Try it -
Give the data below again exactly as written, without its pictures.

Saved data entries -
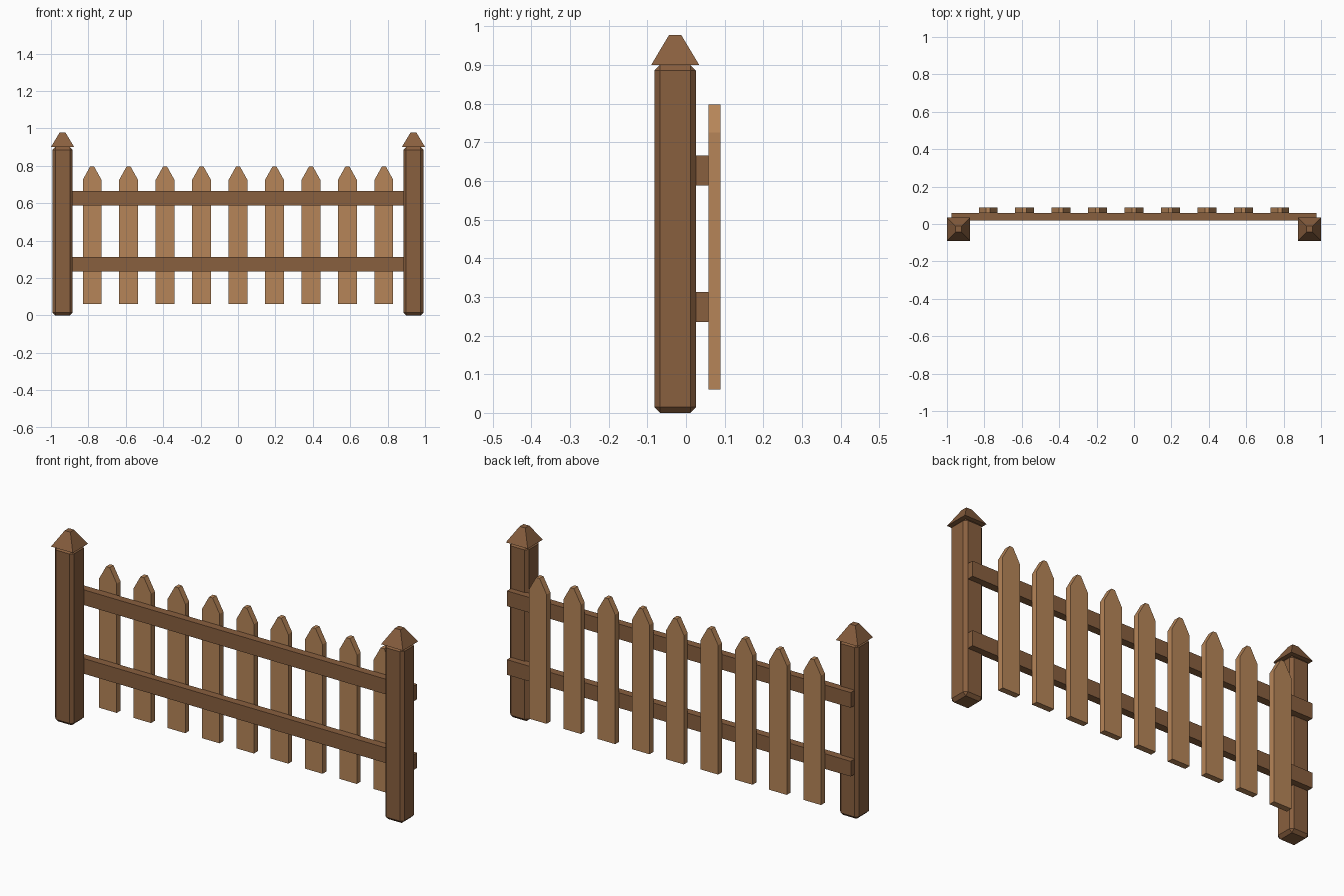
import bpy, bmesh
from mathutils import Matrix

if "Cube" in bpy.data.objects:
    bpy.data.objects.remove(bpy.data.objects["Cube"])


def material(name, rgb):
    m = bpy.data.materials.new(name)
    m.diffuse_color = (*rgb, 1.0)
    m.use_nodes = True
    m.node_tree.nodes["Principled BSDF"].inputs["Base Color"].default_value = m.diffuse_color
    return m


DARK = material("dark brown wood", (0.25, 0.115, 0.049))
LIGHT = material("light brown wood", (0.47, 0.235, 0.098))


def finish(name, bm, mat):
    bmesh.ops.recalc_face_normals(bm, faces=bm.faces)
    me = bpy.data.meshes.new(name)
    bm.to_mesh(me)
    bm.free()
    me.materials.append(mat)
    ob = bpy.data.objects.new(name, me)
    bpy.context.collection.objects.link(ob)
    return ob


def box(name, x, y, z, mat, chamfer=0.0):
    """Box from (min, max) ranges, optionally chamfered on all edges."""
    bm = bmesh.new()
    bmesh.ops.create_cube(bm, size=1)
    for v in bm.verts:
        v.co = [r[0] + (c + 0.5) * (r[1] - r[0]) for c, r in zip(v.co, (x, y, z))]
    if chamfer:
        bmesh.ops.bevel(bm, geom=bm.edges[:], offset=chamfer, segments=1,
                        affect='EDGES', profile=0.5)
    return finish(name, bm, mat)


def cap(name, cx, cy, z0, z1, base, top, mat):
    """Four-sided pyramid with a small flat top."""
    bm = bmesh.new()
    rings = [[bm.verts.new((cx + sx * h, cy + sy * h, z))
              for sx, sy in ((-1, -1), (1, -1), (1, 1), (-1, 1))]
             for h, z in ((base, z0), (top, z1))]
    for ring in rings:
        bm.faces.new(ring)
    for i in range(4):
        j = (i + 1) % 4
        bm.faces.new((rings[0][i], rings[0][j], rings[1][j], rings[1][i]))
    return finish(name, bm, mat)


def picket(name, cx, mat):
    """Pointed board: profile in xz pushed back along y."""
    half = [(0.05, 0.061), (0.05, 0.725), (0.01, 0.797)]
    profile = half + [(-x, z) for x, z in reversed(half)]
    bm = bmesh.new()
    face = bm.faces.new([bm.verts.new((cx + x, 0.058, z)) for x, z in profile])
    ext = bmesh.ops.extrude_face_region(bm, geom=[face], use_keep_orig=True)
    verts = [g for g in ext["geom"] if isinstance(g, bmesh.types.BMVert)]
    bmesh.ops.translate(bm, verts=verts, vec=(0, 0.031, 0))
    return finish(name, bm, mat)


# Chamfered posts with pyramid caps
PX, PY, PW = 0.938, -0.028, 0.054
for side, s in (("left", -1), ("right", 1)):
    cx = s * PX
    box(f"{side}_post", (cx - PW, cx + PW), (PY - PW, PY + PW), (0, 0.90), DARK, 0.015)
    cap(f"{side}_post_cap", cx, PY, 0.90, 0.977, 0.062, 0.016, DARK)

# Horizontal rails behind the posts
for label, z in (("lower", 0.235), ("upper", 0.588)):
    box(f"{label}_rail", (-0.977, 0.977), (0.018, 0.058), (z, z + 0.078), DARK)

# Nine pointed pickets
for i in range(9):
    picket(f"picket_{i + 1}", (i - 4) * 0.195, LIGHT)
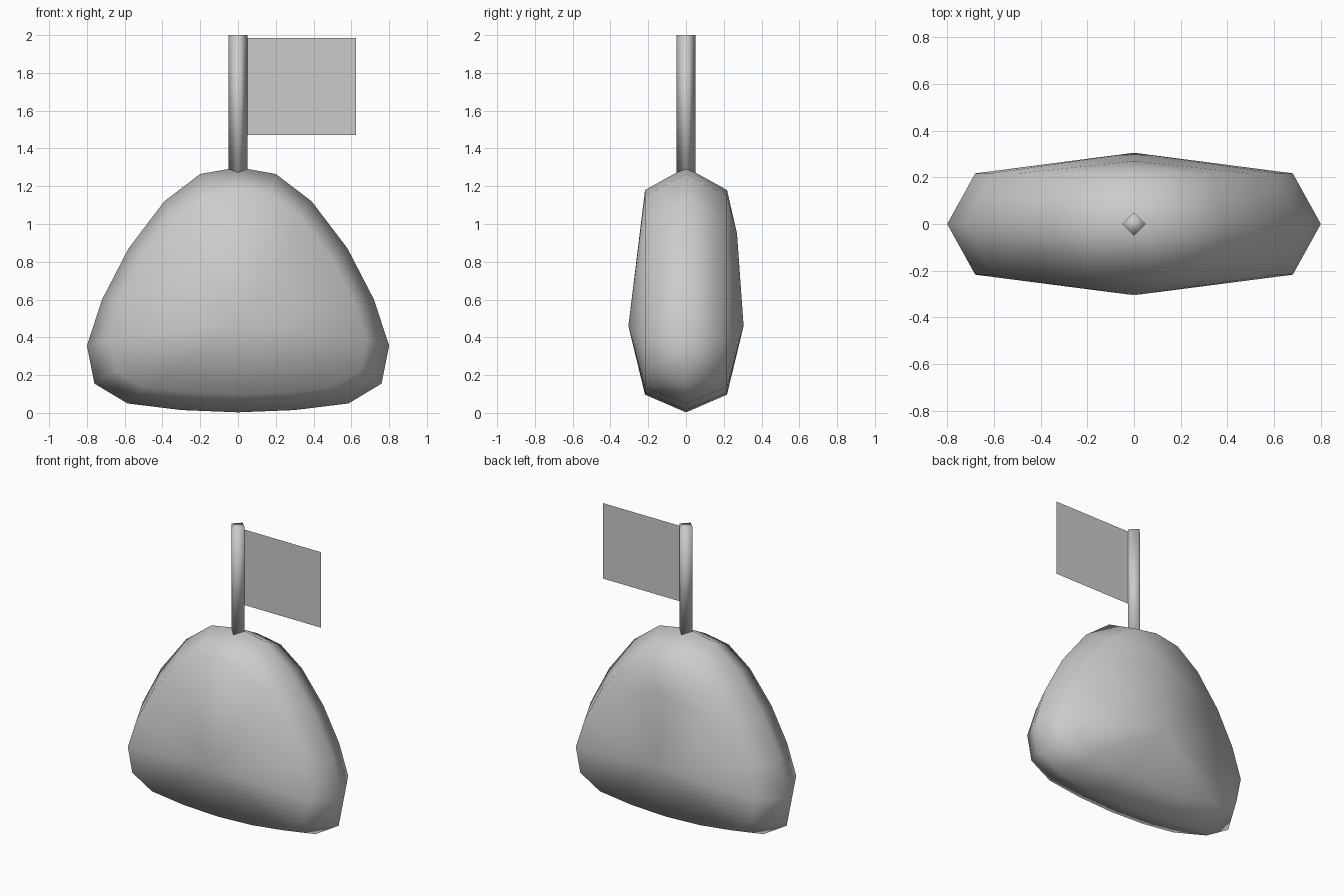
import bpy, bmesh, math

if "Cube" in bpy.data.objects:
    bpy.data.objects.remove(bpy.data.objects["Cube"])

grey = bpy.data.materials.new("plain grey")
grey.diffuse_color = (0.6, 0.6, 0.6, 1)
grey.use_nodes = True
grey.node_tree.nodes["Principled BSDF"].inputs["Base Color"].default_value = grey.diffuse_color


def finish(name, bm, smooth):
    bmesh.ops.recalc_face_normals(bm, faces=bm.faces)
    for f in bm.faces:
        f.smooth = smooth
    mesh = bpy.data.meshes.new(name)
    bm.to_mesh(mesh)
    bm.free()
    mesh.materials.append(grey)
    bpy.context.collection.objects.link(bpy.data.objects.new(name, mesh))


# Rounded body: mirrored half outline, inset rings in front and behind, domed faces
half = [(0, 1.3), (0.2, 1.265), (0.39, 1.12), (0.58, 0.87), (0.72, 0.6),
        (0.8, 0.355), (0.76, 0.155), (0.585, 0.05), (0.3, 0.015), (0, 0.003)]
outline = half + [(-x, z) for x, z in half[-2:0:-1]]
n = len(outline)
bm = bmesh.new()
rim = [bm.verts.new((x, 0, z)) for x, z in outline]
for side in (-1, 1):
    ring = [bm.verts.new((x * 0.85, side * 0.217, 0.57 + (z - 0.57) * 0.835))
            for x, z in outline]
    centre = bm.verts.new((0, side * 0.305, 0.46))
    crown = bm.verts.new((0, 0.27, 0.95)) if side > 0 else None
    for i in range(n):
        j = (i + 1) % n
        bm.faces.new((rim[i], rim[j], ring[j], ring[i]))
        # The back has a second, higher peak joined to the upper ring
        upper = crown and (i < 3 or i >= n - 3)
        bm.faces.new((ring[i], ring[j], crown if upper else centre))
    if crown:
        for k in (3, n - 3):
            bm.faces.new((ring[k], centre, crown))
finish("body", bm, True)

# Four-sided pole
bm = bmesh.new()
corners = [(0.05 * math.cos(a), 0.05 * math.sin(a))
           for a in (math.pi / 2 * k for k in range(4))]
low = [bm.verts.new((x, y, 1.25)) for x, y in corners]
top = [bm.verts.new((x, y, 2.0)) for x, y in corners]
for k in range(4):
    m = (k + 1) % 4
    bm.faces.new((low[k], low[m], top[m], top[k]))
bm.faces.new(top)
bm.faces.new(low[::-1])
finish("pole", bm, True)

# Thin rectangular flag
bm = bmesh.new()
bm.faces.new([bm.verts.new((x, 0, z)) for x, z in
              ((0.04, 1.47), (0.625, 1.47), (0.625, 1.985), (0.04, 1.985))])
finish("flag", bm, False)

Solved problem -
import bpy, bmesh
from mathutils import Matrix

if "Cube" in bpy.data.objects:
    bpy.data.objects.remove(bpy.data.objects["Cube"])


def material(name, rgb):
    m = bpy.data.materials.new(name)
    m.diffuse_color = (*rgb, 1.0)
    m.use_nodes = True
    m.node_tree.nodes["Principled BSDF"].inputs["Base Color"].default_value = m.diffuse_color
    return m


DARK = material("dark brown wood", (0.25, 0.115, 0.049))
LIGHT = material("light brown wood", (0.47, 0.235, 0.098))


def finish(name, bm, mat):
    bmesh.ops.recalc_face_normals(bm, faces=bm.faces)
    me = bpy.data.meshes.new(name)
    bm.to_mesh(me)
    bm.free()
    me.materials.append(mat)
    ob = bpy.data.objects.new(name, me)
    bpy.context.collection.objects.link(ob)
    return ob


def box(name, x, y, z, mat, chamfer=0.0):
    """Box from (min, max) ranges, optionally chamfered on all edges."""
    bm = bmesh.new()
    bmesh.ops.create_cube(bm, size=1)
    for v in bm.verts:
        v.co = [r[0] + (c + 0.5) * (r[1] - r[0]) for c, r in zip(v.co, (x, y, z))]
    if chamfer:
        bmesh.ops.bevel(bm, geom=bm.edges[:], offset=chamfer, segments=1,
                        affect='EDGES', profile=0.5)
    return finish(name, bm, mat)


def cap(name, cx, cy, z0, z1, base, top, mat):
    """Four-sided pyramid with a small flat top."""
    bm = bmesh.new()
    rings = [[bm.verts.new((cx + sx * h, cy + sy * h, z))
              for sx, sy in ((-1, -1), (1, -1), (1, 1), (-1, 1))]
             for h, z in ((base, z0), (top, z1))]
    for ring in rings:
        bm.faces.new(ring)
    for i in range(4):
        j = (i + 1) % 4
        bm.faces.new((rings[0][i], rings[0][j], rings[1][j], rings[1][i]))
    return finish(name, bm, mat)


def picket(name, cx, mat):
    """Pointed board: profile in xz pushed back along y."""
    half = [(0.05, 0.061), (0.05, 0.725), (0.01, 0.797)]
    profile = half + [(-x, z) for x, z in reversed(half)]
    bm = bmesh.new()
    face = bm.faces.new([bm.verts.new((cx + x, 0.058, z)) for x, z in profile])
    ext = bmesh.ops.extrude_face_region(bm, geom=[face], use_keep_orig=True)
    verts = [g for g in ext["geom"] if isinstance(g, bmesh.types.BMVert)]
    bmesh.ops.translate(bm, verts=verts, vec=(0, 0.031, 0))
    return finish(name, bm, mat)


# Chamfered posts with pyramid caps
PX, PY, PW = 0.938, -0.028, 0.054
for side, s in (("left", -1), ("right", 1)):
    cx = s * PX
    box(f"{side}_post", (cx - PW, cx + PW), (PY - PW, PY + PW), (0, 0.90), DARK, 0.015)
    cap(f"{side}_post_cap", cx, PY, 0.90, 0.977, 0.062, 0.016, DARK)

# Horizontal rails behind the posts
for label, z in (("lower", 0.235), ("upper", 0.588)):
    box(f"{label}_rail", (-0.977, 0.977), (0.018, 0.058), (z, z + 0.078), DARK)

# Nine pointed pickets
for i in range(9):
    picket(f"picket_{i + 1}", (i - 4) * 0.195, LIGHT)
import bpy, bmesh, math

if "Cube" in bpy.data.objects:
    bpy.data.objects.remove(bpy.data.objects["Cube"])

grey = bpy.data.materials.new("plain grey")
grey.diffuse_color = (0.6, 0.6, 0.6, 1)
grey.use_nodes = True
grey.node_tree.nodes["Principled BSDF"].inputs["Base Color"].default_value = grey.diffuse_color


def finish(name, bm, smooth):
    bmesh.ops.recalc_face_normals(bm, faces=bm.faces)
    for f in bm.faces:
        f.smooth = smooth
    mesh = bpy.data.meshes.new(name)
    bm.to_mesh(mesh)
    bm.free()
    mesh.materials.append(grey)
    bpy.context.collection.objects.link(bpy.data.objects.new(name, mesh))


# Rounded body: mirrored half outline, inset rings in front and behind, domed faces
half = [(0, 1.3), (0.2, 1.265), (0.39, 1.12), (0.58, 0.87), (0.72, 0.6),
        (0.8, 0.355), (0.76, 0.155), (0.585, 0.05), (0.3, 0.015), (0, 0.003)]
outline = half + [(-x, z) for x, z in half[-2:0:-1]]
n = len(outline)
bm = bmesh.new()
rim = [bm.verts.new((x, 0, z)) for x, z in outline]
for side in (-1, 1):
    ring = [bm.verts.new((x * 0.85, side * 0.217, 0.57 + (z - 0.57) * 0.835))
            for x, z in outline]
    centre = bm.verts.new((0, side * 0.305, 0.46))
    crown = bm.verts.new((0, 0.27, 0.95)) if side > 0 else None
    for i in range(n):
        j = (i + 1) % n
        bm.faces.new((rim[i], rim[j], ring[j], ring[i]))
        # The back has a second, higher peak joined to the upper ring
        upper = crown and (i < 3 or i >= n - 3)
        bm.faces.new((ring[i], ring[j], crown if upper else centre))
    if crown:
        for k in (3, n - 3):
            bm.faces.new((ring[k], centre, crown))
finish("body", bm, True)

# Four-sided pole
bm = bmesh.new()
corners = [(0.05 * math.cos(a), 0.05 * math.sin(a))
           for a in (math.pi / 2 * k for k in range(4))]
low = [bm.verts.new((x, y, 1.25)) for x, y in corners]
top = [bm.verts.new((x, y, 2.0)) for x, y in corners]
for k in range(4):
    m = (k + 1) % 4
    bm.faces.new((low[k], low[m], top[m], top[k]))
bm.faces.new(top)
bm.faces.new(low[::-1])
finish("pole", bm, True)

# Thin rectangular flag
bm = bmesh.new()
bm.faces.new([bm.verts.new((x, 0, z)) for x, z in
              ((0.04, 1.47), (0.625, 1.47), (0.625, 1.985), (0.04, 1.985))])
finish("flag", bm, False)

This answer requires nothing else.